The Braves also do a nice job with making the in-stadium sponsored promo pieces fun. Spot the Chick Fil-A cow is a clever promo (fan with camera in the outfield has to zoom in on the mascot sitting in the stands somewhere). The derivative Home Depot tool race is goofy enough to make me smirk. RaceTrac’s Fan vs The Freeze is awesome. And for a more subtle promo that I just love, Mizuno offers a free glove rental for the game, great if you have a kid and are sitting in foul ball territory (plus the gloves they lend out are top notch).

The above average atmosphere score also accounts for the myriad of things you can do and places you can hang. And it’s one of the only teams to feature a drumline.

And to my chagrin, I must admit that The Battery works as a way to make a Braves game an event. You could show up as early as say 3pm and spend 2.5 hours bar hopping, then grab an H&F burger before the gates open, enter the stadium and check out all the amenities before first pitch, watch the game, and pop into one of the Battery pubs one last time before calling it a night around 11pm.

The only downside of these marathons (other than finding a way to get to wherever you’re sleeping) is that you may run into a few over-served young southern gentlemen. I’ve seen more than a few visibly hammered dudes with horizontal striped shirts and side parts stumbling or being dragged out of here by his crew. (It’s not as bad as a football game and shouldn’t affect your enjoyment of the evening unless you happen to be sitting right next to a group of these chuckleheads, but it’s noticeably common.)



Three fun ATL eateries:

  • Varsity (Midtown. Vintage drive-up hot dog place for great slaw dogs.)
  • Heirloom Market BBQ (Cumberland. Korean BBQ meets Texas BBQ in a great takeout place 2 miles from the park)
  • Vortex (Little Five Points, but there’s also one in Midtown. Great burgers and a bit of a punk attitude. 21 and over. )

Three places to imbibe before the game:

  • Punch Bowl Social (Battery. 25,000 square-foot tri-level sports bar with Scofflaw on tap.)
  • Yard House at The Battery (great national chain right across from main entrance.)
  • Taps at Ph’East (Battery. Surprisingly strong beer list in the bar area of this Asian restaurant.)

One bar in the area worth hitting:

The Porter Beer Bar (Little Five Points. A brilliant beer bar that’s been open since 2008.)

Three craft breweries in the area worthy of your time:

  • SweetWater Brewery (Armour Junction. Large fun busy place making well-known brews.)
  • Red Brick Brewery (Hanover West. Local gem with distinction of being Georgia’s first craft brewery.)
  • Scofflaw Brewing Co. (Bolton. Nationally-acclaimed brewery on ATL’s west side.)

Three fun tourist attractions in the area:

  • World of Coca-Cola/Georgia Aquarium (Centennial Park. Two world class attractions side by each. Allow 2hrs each.)
  • Martin Luther King Jr Historical Site (National Park just east of downtown commemorating the man and the movement.)
  • College Football Hall of Fame (Centennial Park. Impressive and interactive museum dedicated to the south’s true sports passion.)

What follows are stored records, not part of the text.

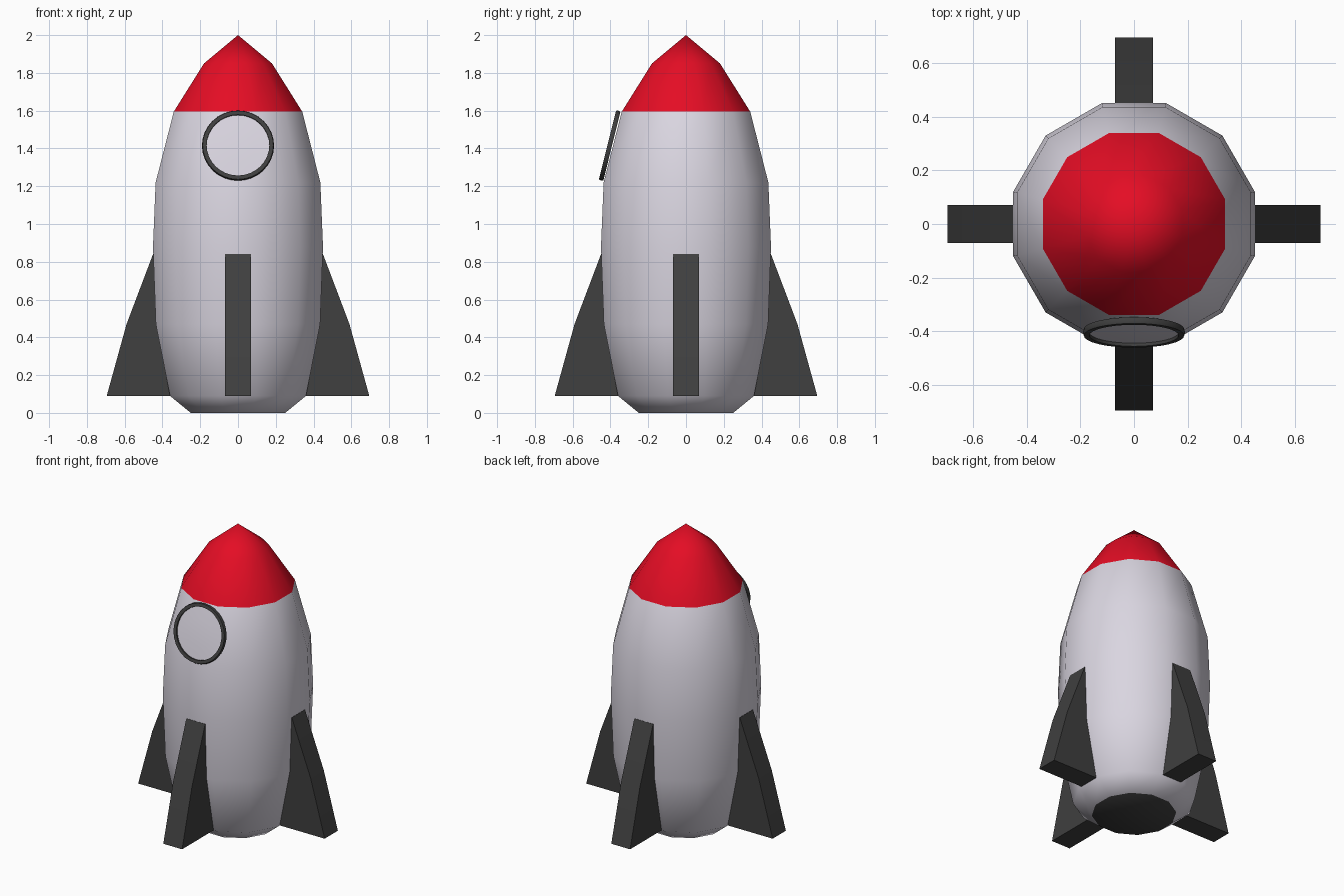
import bpy, bmesh, math
from mathutils import Matrix, Vector

if "Cube" in bpy.data.objects:
    bpy.data.objects.remove(bpy.data.objects["Cube"])


def material(name, rgb):
    m = bpy.data.materials.new(name)
    m.diffuse_color = (*rgb, 1)
    m.use_nodes = True
    m.node_tree.nodes["Principled BSDF"].inputs["Base Color"].default_value = m.diffuse_color
    return m


WHITE = material("pale_grey", (0.70, 0.67, 0.75))
RED = material("red", (0.78, 0.004, 0.018))
DARK = material("charcoal", (0.05, 0.05, 0.05))


def finish(name, bm, mats, angle=45):
    bmesh.ops.recalc_face_normals(bm, faces=bm.faces)
    me = bpy.data.meshes.new(name)
    bm.to_mesh(me)
    bm.free()
    ob = bpy.data.objects.new(name, me)
    bpy.context.collection.objects.link(ob)
    for m in mats:
        me.materials.append(m)
    bpy.ops.object.select_all(action='DESELECT')
    ob.select_set(True)
    bpy.context.view_layer.objects.active = ob
    bpy.ops.object.shade_smooth_by_angle(angle=math.radians(angle))
    return ob


def lathe(bm, profile, sides, offset=0.0, closed=False):
    """Turn an (r, z) profile about z; r = 0 makes a pole."""
    rings = []
    for r, z in profile:
        if r == 0:
            rings.append([bm.verts.new((0, 0, z))] * sides)
        else:
            rings.append([bm.verts.new((r * math.cos(a), r * math.sin(a), z))
                          for a in (offset + math.tau * k / sides for k in range(sides))])
    pairs = list(zip(rings, rings[1:]))
    if closed:
        pairs.append((rings[-1], rings[0]))
    for lo, hi in pairs:
        for k in range(sides):
            n = (k + 1) % sides
            quad = [lo[k], lo[n], hi[n], hi[k]]
            bm.faces.new(list(dict.fromkeys(quad)))
    return rings


# Hull: twelve-sided, flat sides facing the axes (profile gives the flat-side radius)
hull = [(0.25, 0), (0.36, 0.09), (0.435, 0.47), (0.45, 0.88),
        (0.436, 1.22), (0.34, 1.595), (0.18, 1.85), (0, 2.0)]
bm = bmesh.new()
grow = 1 / math.cos(math.pi / 12)
rings = lathe(bm, [(r * grow, z) for r, z in hull], 12, math.pi / 12)
bm.faces.new(rings[0])
for f in bm.faces:
    z = f.calc_center_median().z
    f.material_index = 1 if z > 1.6 else 2 if z < 0.01 else 0
finish("hull", bm, [WHITE, RED, DARK], 50)

# Four fins: extruded side profile, turned around the hull
fin = [(0.30, 0.09), (0.695, 0.09), (0.59, 0.47), (0.45, 0.84), (0.38, 0.84)]
for i, side in enumerate(("right", "back", "left", "front")):
    bm = bmesh.new()
    face = bm.faces.new([bm.verts.new((x, -0.07, z)) for x, z in fin])
    ext = bmesh.ops.extrude_face_region(bm, geom=[face])
    bmesh.ops.translate(bm, vec=(0, 0.14, 0),
                        verts=[v for v in ext["geom"] if isinstance(v, bmesh.types.BMVert)])
    bmesh.ops.rotate(bm, matrix=Matrix.Rotation(i * math.pi / 2, 3, 'Z'), verts=bm.verts)
    finish(side + "_fin", bm, [DARK], 40)

# Porthole: dark rim and pale pane, tilted to lie on the hull slope
place = Matrix.Translation((0, -0.404, 1.415)) @ Matrix.Rotation(math.radians(76), 4, 'X')
bm = bmesh.new()
lathe(bm, [(0.166, -0.012), (0.187, -0.012), (0.191, 0), (0.187, 0.012), (0.166, 0.012)],
      32, closed=True)
bm.transform(place)
finish("porthole_rim", bm, [DARK])

bm = bmesh.new()
lathe(bm, [(0.168, 0.0), (0.09, 0.004), (0, 0.006)], 32)
bm.transform(place)
pane = finish("porthole_pane", bm, [WHITE])
# Face the open pane outward
if pane.data.polygons[0].normal.y > 0:
    pane.data.flip_normals()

Truist Park (nee Sun Trust Park) may be a defining stadium much like how Camden Yards reset the standard in 1992. The Braves’ model is one in which the team not only gets baseball revenue, but a bigger cut of the revenue generated by baseball. Truist Park is a destination that’ll eat up the better part of a day (including travel time to and from) with lots to do inside and outside the park.

It’s perhaps the ultimate 21st Century ballpark: one that de-emphasizes purely visual aesthetics for over-the-top experiential aesthetics. It’ll be interesting to see how well this place holds up, but for now, the most amenity-rich stadium in baseball finds itself in the upper half of all ballparks.